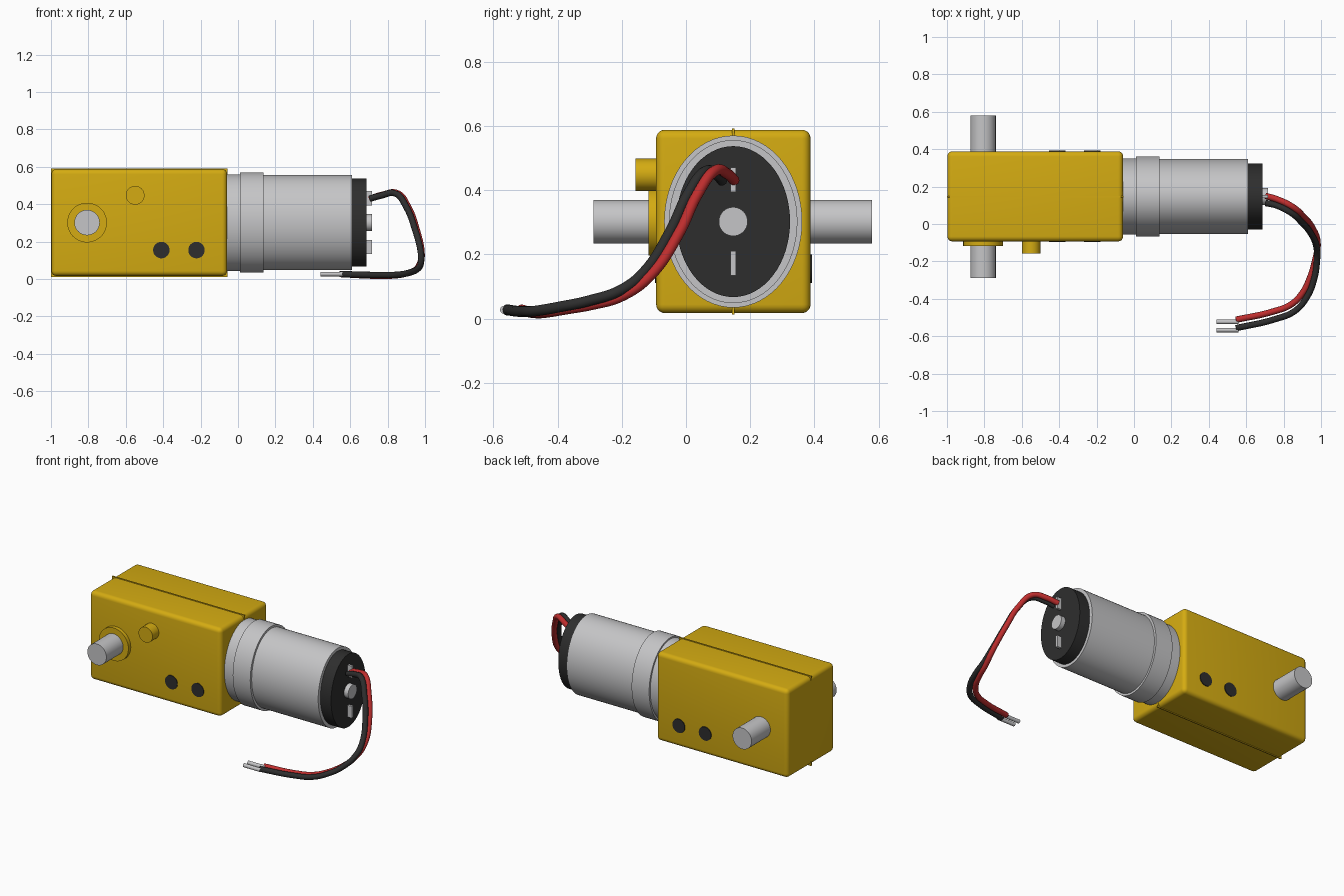
import bpy, math

if "Cube" in bpy.data.objects:
    bpy.data.objects.remove(bpy.data.objects["Cube"])

def mat(name, r, g, b):
    m = bpy.data.materials.new(name)
    m.diffuse_color = (r, g, b, 1)
    m.use_nodes = True
    m.node_tree.nodes["Principled BSDF"].inputs["Base Color"].default_value = m.diffuse_color
    return m

YELLOW = mat("yellow plastic", 0.66, 0.41, 0.006)
SILVER = mat("silver metal", 0.56, 0.56, 0.57)
BLACK = mat("black plastic", 0.027, 0.027, 0.027)
RED = mat("red insulation", 0.52, 0.027, 0.027)

CY, CZ = 0.147, 0.302          # motor axis

def finish(ob, name, m, smooth=True):
    ob.name = name
    ob.data.materials.clear()
    ob.data.materials.append(m)
    if smooth:
        bpy.ops.object.shade_smooth_by_angle(angle=math.radians(35))
    return ob

def box(name, m, lo, hi, bevel=0):
    bpy.ops.mesh.primitive_cube_add(size=1, location=[(a + b) / 2 for a, b in zip(lo, hi)])
    ob = bpy.context.object
    ob.scale = [b - a for a, b in zip(lo, hi)]
    bpy.ops.object.transform_apply(location=False, rotation=False, scale=True)
    if bevel:
        mod = ob.modifiers.new("rounding", 'BEVEL')
        mod.width, mod.segments = bevel, 5
        bpy.ops.object.modifier_apply(modifier=mod.name)
    return finish(ob, name, m, bool(bevel))

def cyl_x(name, m, x0, x1, ry, rz, y=CY, z=CZ):
    """Elliptical cylinder along x."""
    bpy.ops.mesh.primitive_cylinder_add(vertices=64, radius=1, depth=x1 - x0,
                                        location=((x0 + x1) / 2, y, z),
                                        rotation=(0, math.pi / 2, 0))
    ob = bpy.context.object
    ob.scale = (rz, ry, 1)
    bpy.ops.object.transform_apply(location=False, rotation=True, scale=True)
    return finish(ob, name, m)

def cyl_y(name, m, x, z, r, y0, y1):
    bpy.ops.mesh.primitive_cylinder_add(vertices=48, radius=r, depth=y1 - y0,
                                        location=(x, (y0 + y1) / 2, z),
                                        rotation=(math.pi / 2, 0, 0))
    return finish(bpy.context.object, name, m)

def wire(name, m, pts, r=0.017):
    cu = bpy.data.curves.new(name, 'CURVE')
    cu.dimensions = '3D'
    cu.bevel_depth, cu.bevel_resolution = r, 4
    cu.resolution_u, cu.use_fill_caps = 8, True
    sp = cu.splines.new('BEZIER')
    sp.bezier_points.add(len(pts) - 1)
    for bp, p in zip(sp.bezier_points, pts):
        bp.co = p
        bp.handle_left_type = bp.handle_right_type = 'AUTO'
    ob = bpy.data.objects.new(name, cu)
    bpy.context.collection.objects.link(ob)
    bpy.ops.object.select_all(action='DESELECT')
    bpy.context.view_layer.objects.active = ob
    ob.select_set(True)
    bpy.ops.object.convert(target='MESH')
    finish(bpy.context.object, name, m)

# Gearbox housing with the raised seam between its halves
box("gearbox_housing", YELLOW, (-0.998, -0.093, 0.017), (-0.058, 0.388, 0.588), 0.027)
box("housing_seam", YELLOW, (-1.0, CY - 0.004, 0.012), (-0.055, CY + 0.004, 0.592))

# Output axle, collar and locating peg
cyl_y("output_axle", SILVER, -0.807, CZ, 0.068, -0.288, 0.58)
cyl_y("axle_collar", YELLOW, -0.807, CZ, 0.106, -0.117, -0.08)
cyl_y("locating_peg", YELLOW, -0.55, 0.448, 0.05, -0.158, -0.08)

# Dark screw holes on both sides
for i, x in enumerate((-0.41, -0.222)):
    cyl_y(f"screw_hole_front_{i}", BLACK, x, 0.155, 0.044, -0.097, -0.089)
    cyl_y(f"screw_hole_back_{i}", BLACK, x, 0.155, 0.044, 0.384, 0.393)

# Motor can, band and end cap
cyl_x("motor_can", SILVER, -0.07, 0.61, 0.2, 0.254)
cyl_x("motor_neck", SILVER, -0.065, 0.02, 0.203, 0.258)
cyl_x("motor_band", SILVER, 0.01, 0.135, 0.215, 0.268)
cyl_x("motor_end_cap", BLACK, 0.6, 0.686, 0.177, 0.235)
cyl_x("bearing_boss", SILVER, 0.67, 0.716, 0.045, 0.045)

# Terminals above and below the boss
for label, s in (("upper", 1), ("lower", -1)):
    z = CZ + s * 0.13
    box(f"{label}_terminal", SILVER, (0.67, CY - 0.008, z - 0.038), (0.716, CY + 0.008, z + 0.038))

# Lead wires
wire("black_wire", BLACK, [
    (0.705, 0.112, 0.43), (0.76, 0.1, 0.445), (0.84, 0.06, 0.458), (0.9, 0.005, 0.385),
    (0.945, -0.05, 0.27), (0.977, -0.13, 0.145), (0.978, -0.2, 0.09), (0.962, -0.3, 0.056),
    (0.925, -0.39, 0.037), (0.86, -0.465, 0.024), (0.75, -0.51, 0.022), (0.545, -0.557, 0.027)])
wire("red_wire", RED, [
    (0.705, 0.15, 0.43), (0.77, 0.13, 0.45), (0.85, 0.09, 0.46), (0.91, 0.035, 0.385),
    (0.955, -0.022, 0.265), (0.982, -0.11, 0.135), (0.967, -0.2, 0.07), (0.94, -0.29, 0.044),
    (0.9, -0.37, 0.03), (0.84, -0.43, 0.02), (0.74, -0.469, 0.018), (0.545, -0.512, 0.027)])

# Bare wire tips
for label, y in (("black", -0.567), ("red", -0.523)):
    cyl_x(f"{label}_wire_tip", SILVER, 0.44, 0.56, 0.012, 0.012, y, 0.027)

**YOUR TASK**
Only the records, copied exactly and without pictures, should make up the answer.

**WRITTEN REPLY**
import bpy, math

if "Cube" in bpy.data.objects:
    bpy.data.objects.remove(bpy.data.objects["Cube"])

def mat(name, r, g, b):
    m = bpy.data.materials.new(name)
    m.diffuse_color = (r, g, b, 1)
    m.use_nodes = True
    m.node_tree.nodes["Principled BSDF"].inputs["Base Color"].default_value = m.diffuse_color
    return m

YELLOW = mat("yellow plastic", 0.66, 0.41, 0.006)
SILVER = mat("silver metal", 0.56, 0.56, 0.57)
BLACK = mat("black plastic", 0.027, 0.027, 0.027)
RED = mat("red insulation", 0.52, 0.027, 0.027)

CY, CZ = 0.147, 0.302          # motor axis

def finish(ob, name, m, smooth=True):
    ob.name = name
    ob.data.materials.clear()
    ob.data.materials.append(m)
    if smooth:
        bpy.ops.object.shade_smooth_by_angle(angle=math.radians(35))
    return ob

def box(name, m, lo, hi, bevel=0):
    bpy.ops.mesh.primitive_cube_add(size=1, location=[(a + b) / 2 for a, b in zip(lo, hi)])
    ob = bpy.context.object
    ob.scale = [b - a for a, b in zip(lo, hi)]
    bpy.ops.object.transform_apply(location=False, rotation=False, scale=True)
    if bevel:
        mod = ob.modifiers.new("rounding", 'BEVEL')
        mod.width, mod.segments = bevel, 5
        bpy.ops.object.modifier_apply(modifier=mod.name)
    return finish(ob, name, m, bool(bevel))

def cyl_x(name, m, x0, x1, ry, rz, y=CY, z=CZ):
    """Elliptical cylinder along x."""
    bpy.ops.mesh.primitive_cylinder_add(vertices=64, radius=1, depth=x1 - x0,
                                        location=((x0 + x1) / 2, y, z),
                                        rotation=(0, math.pi / 2, 0))
    ob = bpy.context.object
    ob.scale = (rz, ry, 1)
    bpy.ops.object.transform_apply(location=False, rotation=True, scale=True)
    return finish(ob, name, m)

def cyl_y(name, m, x, z, r, y0, y1):
    bpy.ops.mesh.primitive_cylinder_add(vertices=48, radius=r, depth=y1 - y0,
                                        location=(x, (y0 + y1) / 2, z),
                                        rotation=(math.pi / 2, 0, 0))
    return finish(bpy.context.object, name, m)

def wire(name, m, pts, r=0.017):
    cu = bpy.data.curves.new(name, 'CURVE')
    cu.dimensions = '3D'
    cu.bevel_depth, cu.bevel_resolution = r, 4
    cu.resolution_u, cu.use_fill_caps = 8, True
    sp = cu.splines.new('BEZIER')
    sp.bezier_points.add(len(pts) - 1)
    for bp, p in zip(sp.bezier_points, pts):
        bp.co = p
        bp.handle_left_type = bp.handle_right_type = 'AUTO'
    ob = bpy.data.objects.new(name, cu)
    bpy.context.collection.objects.link(ob)
    bpy.ops.object.select_all(action='DESELECT')
    bpy.context.view_layer.objects.active = ob
    ob.select_set(True)
    bpy.ops.object.convert(target='MESH')
    finish(bpy.context.object, name, m)

# Gearbox housing with the raised seam between its halves
box("gearbox_housing", YELLOW, (-0.998, -0.093, 0.017), (-0.058, 0.388, 0.588), 0.027)
box("housing_seam", YELLOW, (-1.0, CY - 0.004, 0.012), (-0.055, CY + 0.004, 0.592))

# Output axle, collar and locating peg
cyl_y("output_axle", SILVER, -0.807, CZ, 0.068, -0.288, 0.58)
cyl_y("axle_collar", YELLOW, -0.807, CZ, 0.106, -0.117, -0.08)
cyl_y("locating_peg", YELLOW, -0.55, 0.448, 0.05, -0.158, -0.08)

# Dark screw holes on both sides
for i, x in enumerate((-0.41, -0.222)):
    cyl_y(f"screw_hole_front_{i}", BLACK, x, 0.155, 0.044, -0.097, -0.089)
    cyl_y(f"screw_hole_back_{i}", BLACK, x, 0.155, 0.044, 0.384, 0.393)

# Motor can, band and end cap
cyl_x("motor_can", SILVER, -0.07, 0.61, 0.2, 0.254)
cyl_x("motor_neck", SILVER, -0.065, 0.02, 0.203, 0.258)
cyl_x("motor_band", SILVER, 0.01, 0.135, 0.215, 0.268)
cyl_x("motor_end_cap", BLACK, 0.6, 0.686, 0.177, 0.235)
cyl_x("bearing_boss", SILVER, 0.67, 0.716, 0.045, 0.045)

# Terminals above and below the boss
for label, s in (("upper", 1), ("lower", -1)):
    z = CZ + s * 0.13
    box(f"{label}_terminal", SILVER, (0.67, CY - 0.008, z - 0.038), (0.716, CY + 0.008, z + 0.038))

# Lead wires
wire("black_wire", BLACK, [
    (0.705, 0.112, 0.43), (0.76, 0.1, 0.445), (0.84, 0.06, 0.458), (0.9, 0.005, 0.385),
    (0.945, -0.05, 0.27), (0.977, -0.13, 0.145), (0.978, -0.2, 0.09), (0.962, -0.3, 0.056),
    (0.925, -0.39, 0.037), (0.86, -0.465, 0.024), (0.75, -0.51, 0.022), (0.545, -0.557, 0.027)])
wire("red_wire", RED, [
    (0.705, 0.15, 0.43), (0.77, 0.13, 0.45), (0.85, 0.09, 0.46), (0.91, 0.035, 0.385),
    (0.955, -0.022, 0.265), (0.982, -0.11, 0.135), (0.967, -0.2, 0.07), (0.94, -0.29, 0.044),
    (0.9, -0.37, 0.03), (0.84, -0.43, 0.02), (0.74, -0.469, 0.018), (0.545, -0.512, 0.027)])

# Bare wire tips
for label, y in (("black", -0.567), ("red", -0.523)):
    cyl_x(f"{label}_wire_tip", SILVER, 0.44, 0.56, 0.012, 0.012, y, 0.027)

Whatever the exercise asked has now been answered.